The vulnerability, which was initially reported on December 9th, received a score of 9.3 (Critical) and Fortinet has confirmed at least one instance of it being exploited.
Any vulnerability in a system is a potential entry point for a threat actor and must be immediately patched, especially critical vulnerabilities like this one. Threat actors have been known to quickly utilize such vulnerabilities and exploit unpatched systems, while in many cases systems remain unpatched for a very long time giving even the slower-paced adversaries opportunities to exploit them. Vulnerabilities such as Log4j, which coincidently is “celebrating” its one-year birthday, are still being used by different adversaries to target unpatched systems to gain access into networks. Why? Because patching is so hard.Rapid CVE Mitigation | Cato Security Research
The Need for Virtual Patching
Having to identify, connect (or physically go to), patch, and test multiple boxes in multiple locations every time a new vulnerability is discovered is no small feat. Organizations need to perform this process very quickly whenever a new vulnerability is discovered as threat actors move quickly on such opportunities.
In addition, adversaries do not shy away from utilizing old vulnerabilities that still work. Log4j is one example but not the only. CISA addressed this in their “Top Routinely Exploited Vulnerabilities” alert, writing, “CISA, ACSC, the NCSC, and FBI assess that public and private organizations worldwide remain vulnerable to compromise from the exploitation of these CVEs. Malicious cyber actors will most likely continue to use older known vulnerabilities, such as CVE-2017-11882 affecting Microsoft Office, as long as they remain effective and systems remain unpatched.

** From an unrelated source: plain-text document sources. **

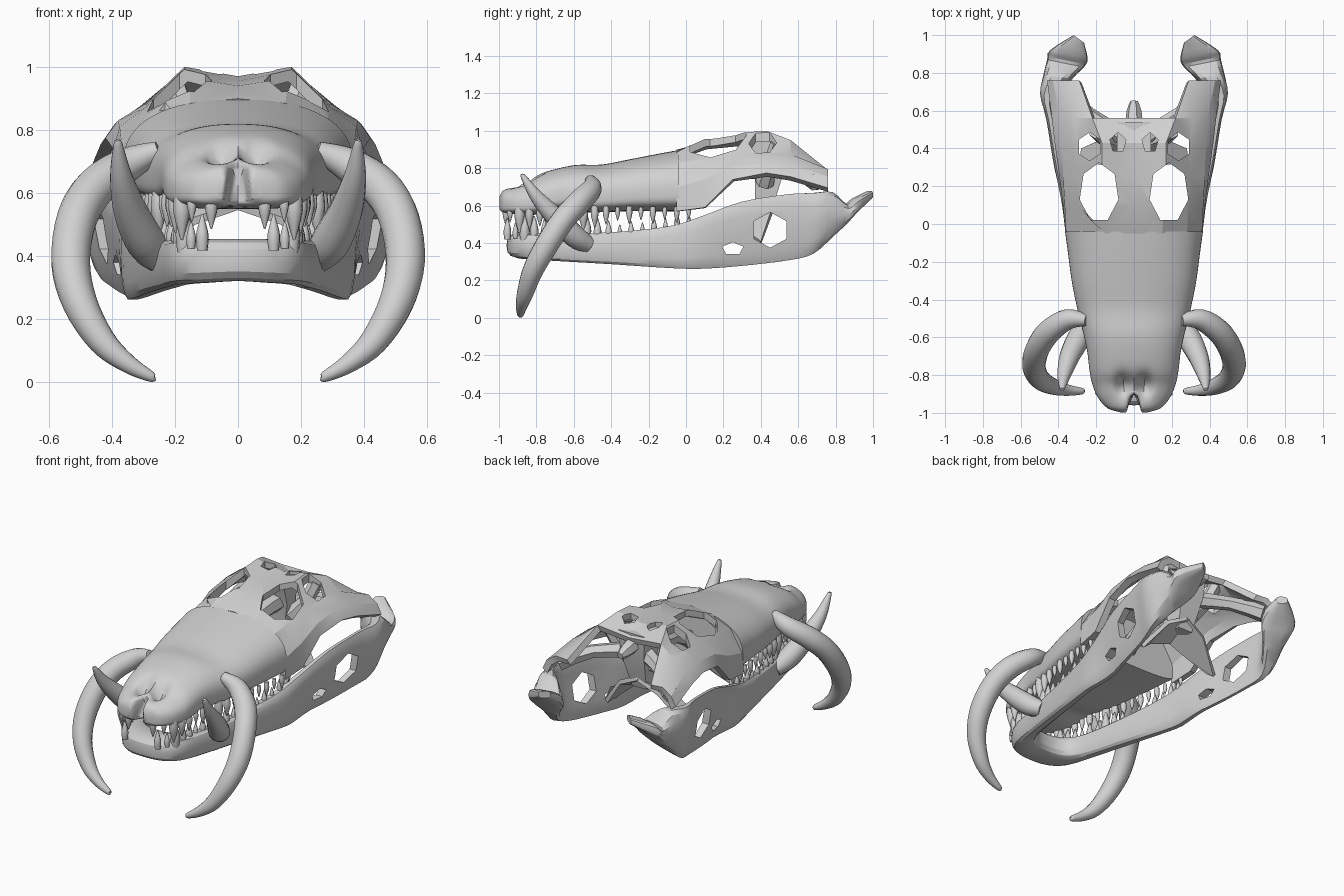
import bpy, bmesh
from math import sin, cos, pi, exp, copysign, radians
from mathutils import Vector

cube = bpy.data.objects.get("Cube")
if cube:
    bpy.data.objects.remove(cube)

bone = bpy.data.materials.new("bone_grey")
bone.use_nodes = True
shade = (0.64, 0.64, 0.64, 1)
bone.diffuse_color = shade
bone.node_tree.nodes["Principled BSDF"].inputs["Base Color"].default_value = shade


def make(name, bm):
    bmesh.ops.recalc_face_normals(bm, faces=bm.faces)
    mesh = bpy.data.meshes.new(name)
    bm.to_mesh(mesh)
    bm.free()
    mesh.materials.append(bone)
    ob = bpy.data.objects.new(name, mesh)
    bpy.context.collection.objects.link(ob)
    return ob


def skin(bm, rings, closed=True, caps=True):
    rows = [[bm.verts.new(p) for p in ring] for ring in rings]
    n = len(rows[0])
    for a, b in zip(rows, rows[1:]):
        for i in range(n if closed else n - 1):
            j = (i + 1) % n
            bm.faces.new((a[i], a[j], b[j], b[i]))
    if closed and caps:
        bm.faces.new(rows[0])
        bm.faces.new(rows[-1])
    return rows


def resample(rows, steps):
    # Catmull-Rom through tuples of any length
    pts = [Vector(r) for r in rows]
    out = []
    for i in range(len(pts) - 1):
        p0, p1, p2 = pts[max(i - 1, 0)], pts[i], pts[i + 1]
        p3 = pts[min(i + 2, len(pts) - 1)]
        for k in range(steps):
            t = k / steps
            out.append(p1 + (p2 - p0) * (t / 2)
                       + (p0 * 2 - p1 * 5 + p2 * 4 - p3) * (t * t / 2)
                       + (p1 * 3 - p0 - p2 * 3 + p3) * (t ** 3 / 2))
    return out + [pts[-1]]


def power(v, e):
    return copysign(abs(v) ** e, v)


def tube(bm, path, steps=4, sides=12):
    pts = resample(path, steps)
    rings = []
    u = Vector((0.31, 0.52, 0.8))
    for i, p in enumerate(pts):
        d = (pts[min(i + 1, len(pts) - 1)].to_3d() - pts[max(i - 1, 0)].to_3d()).normalized()
        u = (u - d * u.dot(d)).normalized()
        v = d.cross(u)
        r = max(p[3], 0.002)
        rings.append([p.to_3d() + (u * cos(a) + v * sin(a)) * r
                      for a in (2 * pi * k / sides for k in range(sides))])
    skin(bm, rings)


def tubes(name, path, **kw):
    for side, s in (("left", 1), ("right", -1)):
        bm = bmesh.new()
        tube(bm, [(x * s, y, z, r) for x, y, z, r in path], **kw)
        finish(make(f"{side}_{name}", bm))


def finish(ob, angle=32):
    bpy.ops.object.select_all(action='DESELECT')
    ob.select_set(True)
    bpy.context.view_layer.objects.active = ob
    bpy.ops.object.shade_smooth_by_angle(angle=radians(angle))


def bake(ob):
    bpy.context.view_layer.update()
    deps = bpy.context.evaluated_depsgraph_get()
    ob.data = bpy.data.meshes.new_from_object(ob.evaluated_get(deps))
    ob.modifiers.clear()


def cut(ob, centre, size, sides, axis):
    # elliptical prism removed from a part
    bm = bmesh.new()
    bmesh.ops.create_cone(bm, cap_ends=True, segments=sides, radius1=1, radius2=1, depth=2)
    for v in bm.verts:
        x, y, z = v.co
        if axis == "x":
            x, y, z = z, x, y
        v.co = Vector((x * size[0], y * size[1], z * size[2])) + Vector(centre)
    tool = make("cutter", bm)
    tool.hide_render = True
    mod = ob.modifiers.new("hole", 'BOOLEAN')
    mod.operation = 'DIFFERENCE'
    mod.solver = 'EXACT'
    mod.object = tool
    bake(ob)
    bpy.data.objects.remove(tool)


# Snout: y, half width, bottom, top
snout_rows = [(-.998, .07, .58, .655), (-.975, .14, .562, .685), (-.92, .19, .555, .705),
              (-.85, .22, .55, .73), (-.78, .235, .555, .77), (-.68, .247, .575, .80),
              (-.58, .268, .565, .818), (-.45, .30, .565, .82), (-.3, .33, .57, .848),
              (-.15, .35, .57, .877), (-.04, .365, .57, .897)]
bm = bmesh.new()
rings = []
for y, w, b, t in resample(snout_rows, 6):
    mid = b + (t - b) * 0.36
    ring = []
    for k in range(64):
        a = 2 * pi * k / 64
        top = sin(a) > 0
        h, e = (t - mid, 0.85) if top else (mid - b, 0.5)
        x, z = w * power(cos(a), e), mid + h * power(sin(a), e)
        if top:  # twin nostril hollows
            z -= .065 * exp(-((abs(x) - .055) / .035) ** 2 - ((y + .85) / .055) ** 2)
        # cleft down the front of the nose
        cleft = .095 * exp(-(x / .03) ** 4) * max(0, 1 - (y + 1) / .12)
        ring.append((x, y + cleft, z))
    rings.append(ring)
rows = skin(bm, rings, caps=False)
front = rows[0]
for k in range(32):
    strip = [front[k], front[k + 1], front[(63 - k) % 64], front[(64 - k) % 64]]
    bm.faces.new(list(dict.fromkeys(strip)))
bm.faces.new(rows[-1])
finish(make("snout", bm), 45)

# Cranium arch: y, then x and z from the cheek edge to the midline
arch = [(-.05, (.363, .57), (.36, .70), (.28, .83), (.15, .885), (0, .899)),
        (.1, (.376, .59), (.367, .74), (.29, .85), (.16, .965), (0, .94)),
        (.25, (.395, .74), (.375, .81), (.295, .87), (.17, .987), (0, .955)),
        (.43, (.42, .775), (.38, .83), (.29, .885), (.17, 1.0), (0, .97)),
        (.56, (.435, .755), (.39, .82), (.31, .875), (.22, .95), (0, .93)),
        (.76, (.46, .695), (.43, .755), (.37, .795), (.29, .79))]
bm = bmesh.new()
for s in (1, -1):
    grid = [[(x * s, row[0], z) for x, z in row[1:]] for row in arch]
    skin(bm, grid[:-1], closed=False)
    skin(bm, [grid[-2][:-1], grid[-1]], closed=False)
bmesh.ops.remove_doubles(bm, verts=bm.verts, dist=0.001)
cranium = make("cranium", bm)
thick = cranium.modifiers.new("thickness", 'SOLIDIFY')
thick.thickness = 0.04
thick.offset = -1
bake(cranium)
for s in (1, -1):
    cut(cranium, (.185 * s, .165, .9), (.105, .16, .3), 7, "z")
    cut(cranium, (.235 * s, .41, .9), (.065, .075, .3), 6, "z")
    cut(cranium, (.085 * s, .43, .98), (.045, .055, .1), 5, "z")
finish(cranium, 25)

# Braincase, palate strip, condyle and the struts under the roof
bm = bmesh.new()
skin(bm, [[(x * w, y0 if x * c > 0 else y1, z) for x, c in ((1, 1), (1, -1), (-1, 1), (-1, -1))]
          for w, y0, y1, z in ((.09, .32, .54, .95), (.08, .37, .53, .80), (.05, .37, .46, .58))])
finish(make("braincase", bm), 25)
for name, path in (("palate_strip", [(0, -.08, .66, .05), (0, .12, .78, .05), (0, .42, .80, .06)]),
                   ("occipital_condyle", [(0, .50, .88, .05), (0, .60, .86, .04), (0, .65, .85, .02)])):
    bm = bmesh.new()
    tube(bm, path, 2, 6)
    finish(make(name, bm), 25)
tubes("quadrate", [(.07, .47, .80, .05), (.24, .58, .79, .04), (.39, .70, .73, .055)], steps=2, sides=6)
tubes("temporal_strut", [(.20, .49, .93, .04), (.16, .45, .82, .04), (.08, .42, .72, .05)], steps=1, sides=6)

# Pterygoid flanges
for side, s in (("left", 1), ("right", -1)):
    bm = bmesh.new()
    skin(bm, [[(0, .31, .57), (0, .48, .66)], [(.15 * s, .31, .52), (.14 * s, .46, .59)],
              [(.29 * s, .33, .46), (.28 * s, .40, .41)]], closed=False)
    ob = make(f"{side}_pterygoid", bm)
    ob.modifiers.new("thickness", 'SOLIDIFY').thickness = 0.025
    bake(ob)
    finish(ob, 25)

# Lower jaw: outer x y, inner x y, bottom, top
half = [(0, -.96, 0, -.77, .32, .455), (.12, -.935, .07, -.76, .315, .455),
        (.205, -.85, .13, -.72, .31, .455), (.25, -.66, .17, -.62, .30, .45),
        (.30, -.4, .22, -.38, .285, .46), (.352, -.1, .28, -.1, .265, .49),
        (.385, .08, .32, .08, .26, .545), (.425, .3, .375, .3, .275, .625),
        (.465, .55, .42, .55, .305, .665), (.5, .69, .42, .66, .34, .67),
        (.48, .79, .33, .77, .43, .675), (.46, .87, .265, .83, .50, .61),
        (.445, .92, .245, .875, .555, .64), (.32, 1.0, .265, .96, .635, .68)]
whole = [(-a, b, -c, d, e, f) for a, b, c, d, e, f in half[:0:-1]] + half
rings = []
for ox, oy, ix, iy, zb, zt in resample(whole, 3):
    ring = []
    for k in range(14):
        a = 2 * pi * k / 14
        u, v = power(cos(a), .6) / 2, power(sin(a), .75) / 2
        z = (zb + zt) / 2 + (zt - zb) * v
        # the rear branches lean inward towards their lower edge
        lean = .18 * min(0, z - .55) * min(1, max(0, oy * 5))
        ring.append(((ox + ix) / 2 + (ox - ix) * u + copysign(lean, -ox),
                     (oy + iy) / 2 + (oy - iy) * u, z))
    rings.append(ring)
bm = bmesh.new()
skin(bm, rings)
jaw = make("lower_jaw", bm)
cut(jaw, (0, .45, .47), (.7, .1, .095), 6, "x")
cut(jaw, (0, .25, .37), (.7, .06, .035), 5, "x")
finish(jaw, 28)


# Teeth follow the lip line, longest near the front
def lip(y):
    for a, b in zip(snout_rows, snout_rows[1:]):
        if y <= b[0]:
            f = (y - a[0]) / (b[0] - a[0])
            return a[1] + (b[1] - a[1]) * f
    return snout_rows[-1][1]


for name, base, way, inset, shift in (("upper_teeth", .58, -1, .025, 0), ("lower_teeth", .44, 1, .045, .03)):
    bm = bmesh.new()
    for i in range(18):
        f = i / 17
        y = -.985 + shift + f ** 1.1 * (1.0 - shift)
        size = .085 + .035 * (i in (2, 3, 8, 9)) - .02 * (i % 2)
        start = base + max(0, y + .3) * (.2 if way > 0 else 0)
        size *= 1 - .25 * f
        x = lip(y) - inset
        for s in (1, -1):
            tube(bm, [(x * s, max(y, -.96), start + way * size * h, r * size) for h, r in
                      ((-.25, .2), (.25, .25), (.65, .17), (1.1, .03))], 2, 8)
    finish(make(name, bm), 50)

# Great tusks sweep out, down and forward; lesser tusks rise from the lower jaw
tubes("great_tusk", [(.25, -.51, .735, .03), (.35, -.505, .69, .055), (.45, -.57, .62, .064),
                     (.51, -.66, .52, .064), (.53, -.75, .38, .062), (.50, -.82, .25, .055),
                     (.43, -.86, .13, .044), (.35, -.88, .06, .03), (.275, -.885, .018, .017),
                     (.262, -.886, .014, .006)], sides=16)
tubes("lesser_tusk", [(.25, -.52, .39, .045), (.29, -.6, .44, .062), (.34, -.7, .54, .054),
                      (.37, -.80, .65, .036), (.38, -.87, .755, .014), (.381, -.876, .766, .005)], sides=14)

Adversaries’ use of known vulnerabilities complicates attribution, reduces costs, and minimizes risk because they are not investing in developing a zero-day exploit for their exclusive use, which they risk losing if it becomes known.“
The solution to this problem is a cloud-based security architecture that allows for virtual patching. Virtual patching is defined by OWASP as “A security policy enforcement layer which prevents the exploitation of a known vulnerability. The virtual patch works since the security enforcement layer analyzes transactions and intercepts attacks in transit, so malicious traffic never reaches the web application. The resulting impact of a virtual patch is that, while the actual source code of the application itself has not been modified, the exploitation attempt does not succeed.”
Only a cloud-based security solution eliminates the need to patch box-by-box and effectively enables a “mitigate-once-protect-everywhere” patching strategy.